“I have read in the papers,” Sternemann wrote, “of the finding of a body 22 years old. Already have I sent a description [he meant a description of his own missing daughter, it was gathered] to Chief of Police Hayes of Hoboken.

“I have lived.” the letter continued, “in Hudson county from 1892 until seven years ago. A French woman [the name was furnished] who associated with loafers had a sister. The sister combined with a man to make immoral my oldest daughter, who is now in a hospital.

“My youngest daughter, Ella, fell into the hands of bad people [Sternemann gave the names of the persons he had in mind] and Ella was placed in bad places. An illegal operation was performed on her. [Here Sternemann gave the name of a doctor who knew his daughter, he says.]

“My daughter Ella was known as Julia Alois. She was weak minded, 22 years of age, auburn hair, large eyebrows, gray eyes, small head and mouth, long, straight nose; overlapping upper teeth, childlike in her talk.”
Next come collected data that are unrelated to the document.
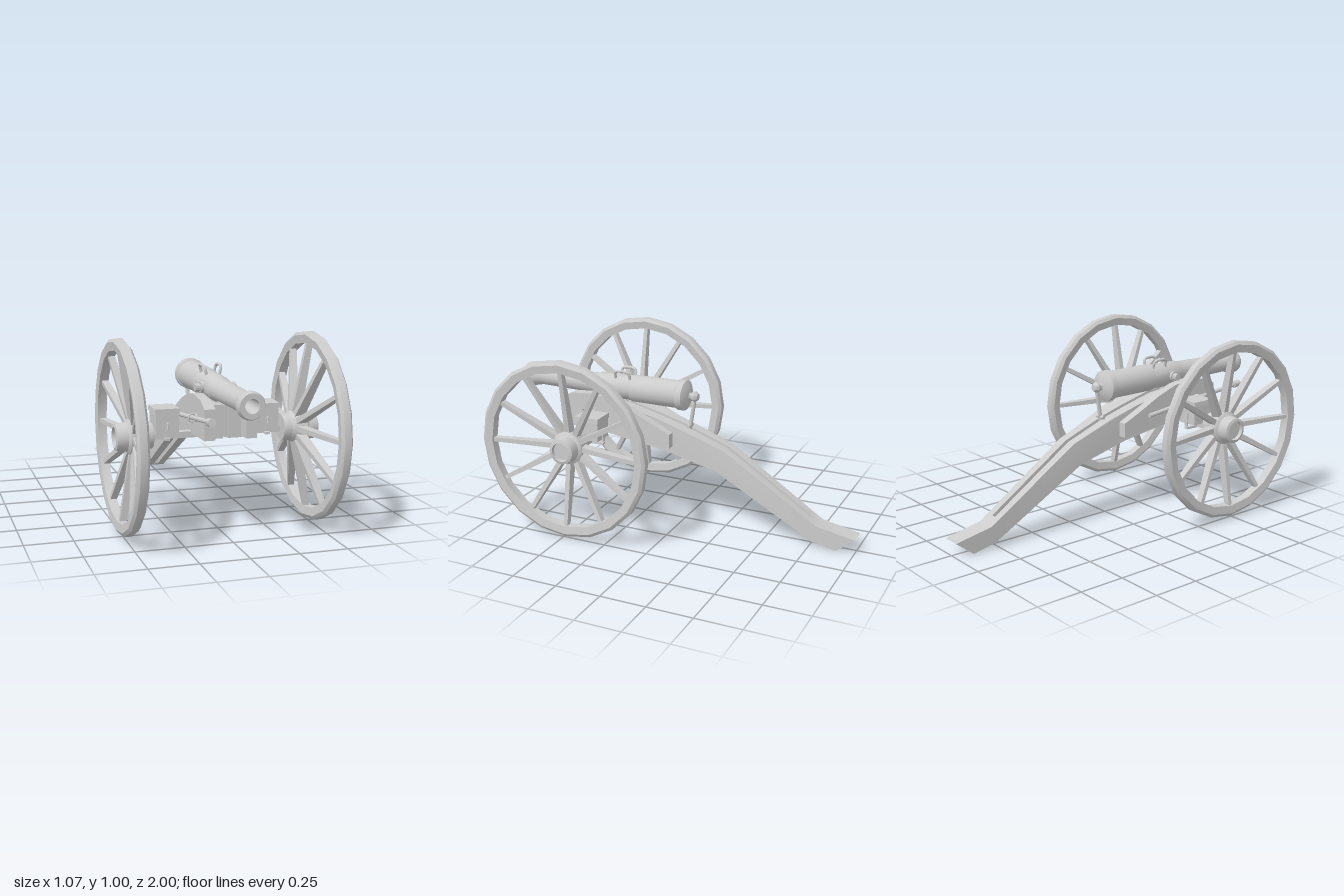
import * as THREE from 'three';
import { toCreasedNormals } from 'three/addons/utils/BufferGeometryUtils.js';

const mat = new THREE.MeshStandardMaterial({ color: 0xcccccc });
const V = (x, y, z) => new THREE.Vector3(x, y, z);

function add(parent, name, geo, x = 0, y = 0, z = 0) {
  const m = new THREE.Mesh(toCreasedNormals(geo, 0.6), mat);
  m.name = name;
  m.position.set(x, y, z);
  parent.add(m);
  return m;
}

const box = (w, h, d) => new THREE.BoxGeometry(w, h, d);
const lathe = (pts, n) => new THREE.LatheGeometry(pts.map(p => new THREE.Vector2(...p)), n);

// Move every vertex by a rule
function bend(geo, rule) {
  const p = geo.attributes.position, v = V(0, 0, 0);
  for (let i = 0; i < p.count; i++) {
    v.fromBufferAttribute(p, i);
    rule(v);
    p.setXYZ(i, v.x, v.y, v.z);
  }
  geo.computeVertexNormals();
  return geo;
}

// Side profile given as [z, y], extruded across x from x0 to x1
function slab(profile, x0, x1) {
  const shape = new THREE.Shape(profile.map(p => new THREE.Vector2(...p)));
  return new THREE.ExtrudeGeometry(shape, { depth: x1 - x0, bevelEnabled: false })
    .rotateY(-Math.PI / 2).translate(x1, 0, 0);
}

// Rod between two points
function rod(a, b, r, n = 10) {
  const d = b.clone().sub(a);
  const g = new THREE.CylinderGeometry(r, r, d.length(), n);
  g.applyQuaternion(new THREE.Quaternion().setFromUnitVectors(V(0, 1, 0), d.normalize()));
  return g.translate((a.x + b.x) / 2, (a.y + b.y) / 2, (a.z + b.z) / 2);
}

// Dished wheel: rim, hub and twelve tapering spokes, outside facing +x
function makeWheel(name) {
  const g = new THREE.Group();
  g.name = name;
  const rim = [[0.432, 0.478], [0.475, 0.472], [0.492, 0.485], [0.492, 0.52],
    [0.475, 0.532], [0.432, 0.526], [0.432, 0.478]];
  add(g, 'rim', lathe(rim, 20).rotateZ(-Math.PI / 2));
  const hub = [[0, 0.345], [0.066, 0.345], [0.07, 0.375], [0.07, 0.385], [0.08, 0.4],
    [0.09, 0.45], [0.09, 0.465], [0.074, 0.475], [0.068, 0.53], [0.052, 0.535], [0.05, 0.515], [0, 0.515]];
  add(g, 'hub', lathe(hub, 20).rotateZ(-Math.PI / 2));
  for (let i = 0; i < 12; i++) {
    const spoke = bend(box(1, 1, 1), v => {
      const t = v.y + 0.5;
      v.x = v.x * (0.055 - 0.022 * t) + 0.428 + 0.07 * t;
      v.z *= 0.03 - 0.008 * t;
      v.y = 0.06 + 0.38 * t;
    });
    add(g, 'spoke', spoke.rotateX(i * Math.PI / 6));
  }
  return g;
}

function makeBarrel() {
  const g = new THREE.Group();
  g.name = 'barrel';
  // Breech to muzzle, then back down the bore
  const profile = [[0, -0.08], [0.018, -0.077], [0.029, -0.06], [0.026, -0.045], [0.016, -0.035],
    [0.02, -0.028], [0.055, -0.022], [0.075, -0.01], [0.084, -0.006], [0.084, 0.03],
    [0.076, 0.035], [0.075, 0.31], [0.07, 0.315], [0.066, 0.52], [0.059, 0.53],
    [0.052, 0.89], [0.056, 0.91], [0.069, 0.965], [0.069, 0.985], [0.062, 1],
    [0.036, 1], [0.033, 0.99], [0.033, 0.7], [0, 0.7]];
  add(g, 'tube', lathe(profile, 20).rotateX(Math.PI / 2));
  add(g, 'trunnions', rod(V(-0.108, 0, 0.445), V(0.108, 0, 0.445), 0.02, 12));
  add(g, 'trunnionShoulders', rod(V(-0.08, 0, 0.445), V(0.08, 0, 0.445), 0.028, 12));
  // Lifting handles
  for (const s of [-1, 1]) {
    const path = new THREE.CatmullRomCurve3([V(s * 0.033, 0.05, 0.32), V(s * 0.043, 0.092, 0.325),
      V(s * 0.046, 0.1, 0.345), V(s * 0.046, 0.1, 0.385), V(s * 0.043, 0.092, 0.405), V(s * 0.033, 0.05, 0.41)]);
    add(g, 'liftingHandle', new THREE.TubeGeometry(path, 16, 0.008, 8));
  }
  g.position.y = 0.73;
  return g;
}

function makeCarriage() {
  const g = new THREE.Group();
  g.name = 'carriage';
  const cheek = [[0.7, 0.51], [0.7, 0.665], [0.63, 0.7], [0.5, 0.71], [0.4, 0.695],
    [0.28, 0.65], [0.16, 0.59], [0.04, 0.535], [0.04, 0.455], [0.4, 0.5]];
  const top = [[0.62, 0.67], [0.32, 0.645], [0.14, 0.6], [0, 0.56], [-0.26, 0.465], [-0.74, 0.152]];
  const bottom = [[-0.74, 0.043], [-0.215, 0.34], [0.09, 0.42], [0.4, 0.47], [0.62, 0.5]];
  const heel = [[-0.74, 0.152], [-0.79, 0.12], [-1, 0.08], [-0.9, 0], [-0.76, 0.03], [-0.74, 0.043]];
  // Trail half-width along z
  const width = z => z > 0.04 ? 0.087 - Math.max(0, 0.3 - z) * 0.06 : 0.07 + 0.02 * z;
  const taper = v => { if (Math.abs(v.x) > 0.05) v.x = Math.sign(v.x) * width(v.z); };

  for (const s of [-1, 1]) {
    const [a, b] = s > 0 ? [0.08, 0.13] : [-0.13, -0.08];
    add(g, 'cheek', bend(slab(cheek, a, b), v => {
      if (Math.abs(v.x) > 0.1) v.x = s * (0.125 + 0.016 * v.z);
    }));
    const [c, d] = s > 0 ? [0.013, 0.1] : [-0.1, -0.013];
    add(g, 'trailBeam', bend(slab([...top, ...bottom], c, d), taper));
    // Ring on a bolt for the tools
    add(g, 'ringBolt', rod(V(s * 0.12, 0.6, 0.56), V(s * 0.143, 0.6, 0.56), 0.02, 10));
    add(g, 'toolRing', new THREE.TorusGeometry(0.019, 0.004, 6, 18), s * 0.156, 0.6, 0.56);
  }
  add(g, 'trailHeel', bend(slab(heel, -0.1, 0.1), taper));
  add(g, 'frontTransom', box(0.03, 0.16, 0.2), 0, 0.587, 0.515);
  add(g, 'elevatingRod', rod(V(0, 0.52, -0.025), V(0, 0.71, -0.055), 0.011));
  add(g, 'elevatingCrossbar', rod(V(-0.03, 0.56, -0.03), V(0.03, 0.56, -0.03), 0.01));
  return g;
}

// Ammunition chest strapped onto the axle
function makeChest(x) {
  const g = new THREE.Group();
  g.name = 'chest';
  add(g, 'chestBody', box(0.118, 0.115, 0.13), 0, 0.568, 0);
  add(g, 'chestLid', bend(box(0.13, 0.026, 0.14), v => {
    if (v.y > 0) v.x *= 0.97;
  }), 0, 0.627, 0);
  for (const s of [-1, 1]) {
    add(g, 'strap', box(0.02, 0.07, 0.008), 0, 0.53, s * 0.068);
    add(g, 'strapTip', new THREE.CylinderGeometry(0.004, 0.009, 0.035, 8), 0, 0.555, s * 0.068);
  }
  add(g, 'strapBase', box(0.024, 0.012, 0.14), 0, 0.484, 0);
  g.position.set(x, 0, 0.435);
  return g;
}

export function createModel() {
  const model = new THREE.Group();
  model.name = 'fieldCannon';
  model.add(makeBarrel(), makeCarriage(), makeChest(0.266), makeChest(-0.266));

  const left = makeWheel('leftWheel');
  const right = makeWheel('rightWheel');
  right.rotation.y = Math.PI;
  for (const w of [left, right]) {
    w.position.set(0, 0.507, 0.478);
    model.add(w);
  }
  add(model, 'axle', box(0.74, 0.032, 0.042), 0, 0.497, 0.455);

  // Rammer carried along the right cheek
  const rammer = new THREE.Group();
  rammer.name = 'rammer';
  const butt = V(-0.156, 0.56, 0.19), neck = V(-0.156, 0.634, 0.84), tip = V(-0.156, 0.64, 0.885);
  add(rammer, 'rammerShaft', rod(butt, neck, 0.012));
  add(rammer, 'rammerHead', rod(neck, tip, 0.02, 12));
  model.add(rammer);
  return model;
}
Police Get Names

The names and addresses supplied by Sternemann were turned over to the police, who started last night in cooperation with the New York detectives to see if there was any truth in the man's seeming incoherencies.

Undertaker Volk recalled yesterday that on Saturday a man who appeared to be 55 years old, who was sharp faced, wore eyeglasses, who stooped and seemed to be nervous, called at the morgue and asked if the portion of a body that was first found has been identified.

Inquiries made about Sternemann by The Sun last night produced some information. The only address he gave for himself in his letter to Undertaker Volk was “Berg, Tinroofer, Bushwick avenue, near Arion place, Williamsburg.”

Herman Berg, a tinsmith of 576 Bushwick avenue, told a Sun reporter last night that he knew Sternemann, who lived formerly in Olive street, Williamsburg.

Appeared to Worry.

“Sternemann,” said Mr. Berg, “is a peculiar man, very peculiar. He used to talk to me when I was busy. I never paid much attention to his ramblings, but he appeared always to be in trouble or to be worrying over his daughters. He had two. One of them is now in the Kings Park lunatic asylum. She tried to jump out of a front window last June.

Sternemann in order to be near her moved to somewhere down near the asylum. I haven't seen him recently. The other daughter, the younger, disappeared about a year ago. She was about 22 years of age.”

In Sternemann's letter to Mr. Volk he said that his missing daughter had worked for Frank Shaefer, who had a millinery store in Third avenue, between 122d and 123d streets.

Last night Stephen Harper, a young man who works for Shaefer, said that is was true that Ella Sternemann had been employed in the store, but that she had gone to Middle Village, L. I., to live with an uncle, and that a Mrs. Mae Wilkinson of Hoboken, whose address Harper did not know, could tell of the girl's present whereabouts.

With these developments the case rested last night. This morning Dr. King will perform an autopsy in the Volk Morgue. Prosecutor Robert S. Hudspeth of Hudson county will be present, as will Assistant District Attorney Deacon Murphy of New York.

List of Missing Girls.

The police have sent out general alarms for the following girls and received no reports yet as to their whereabouts.

Ida M. Bowles, 23 years old, of Charleston, W. Va. Black eyes, dark hair, weighing 140 pounds and tall.

Louisa Antone, 17 years old, of 3878 Third avenue. Black eyes and brown hair, weighing 130 pounds, 5 feet 1 inch tall. Missing since August 31.

Anna Sullivan, 28 years old, of 522 West Twenty-first street. Blond hair and brown eyes, weighing 130 pounds, 5 feet 3 inches tall. Missing since September 1.

Anna Simpson, 16 years old, of 407 Suydam street, Brooklyn. Brown hair and eyes, weighing 130 pounds, 5 feet and 4 inches tall. Missing since September 1.

Julia Kolosowoga, 25 years old, of 458 Eleventh avenue. Brown hair and eyes, with scars from burns on both ears, weighs 110 pounds and is 5 feet tall. Missing since August 29.

Annie Halpin, 20 years old, of 311 East Thirty-fourth street. Missing since August 9. Dark eyes and brown hair, weighing 90 pounds and 5 feet 4 inches tall.

Mary McBeth, 25 years old, of Newark, N. J. Dark eyes and hair, weighing 95 pounds and 5 feet 2 inches tall. Missing since August 15.

More of Girl's Torso Found, The Sun, 8 September 1913, page 1, column 7, and page 2, column 1.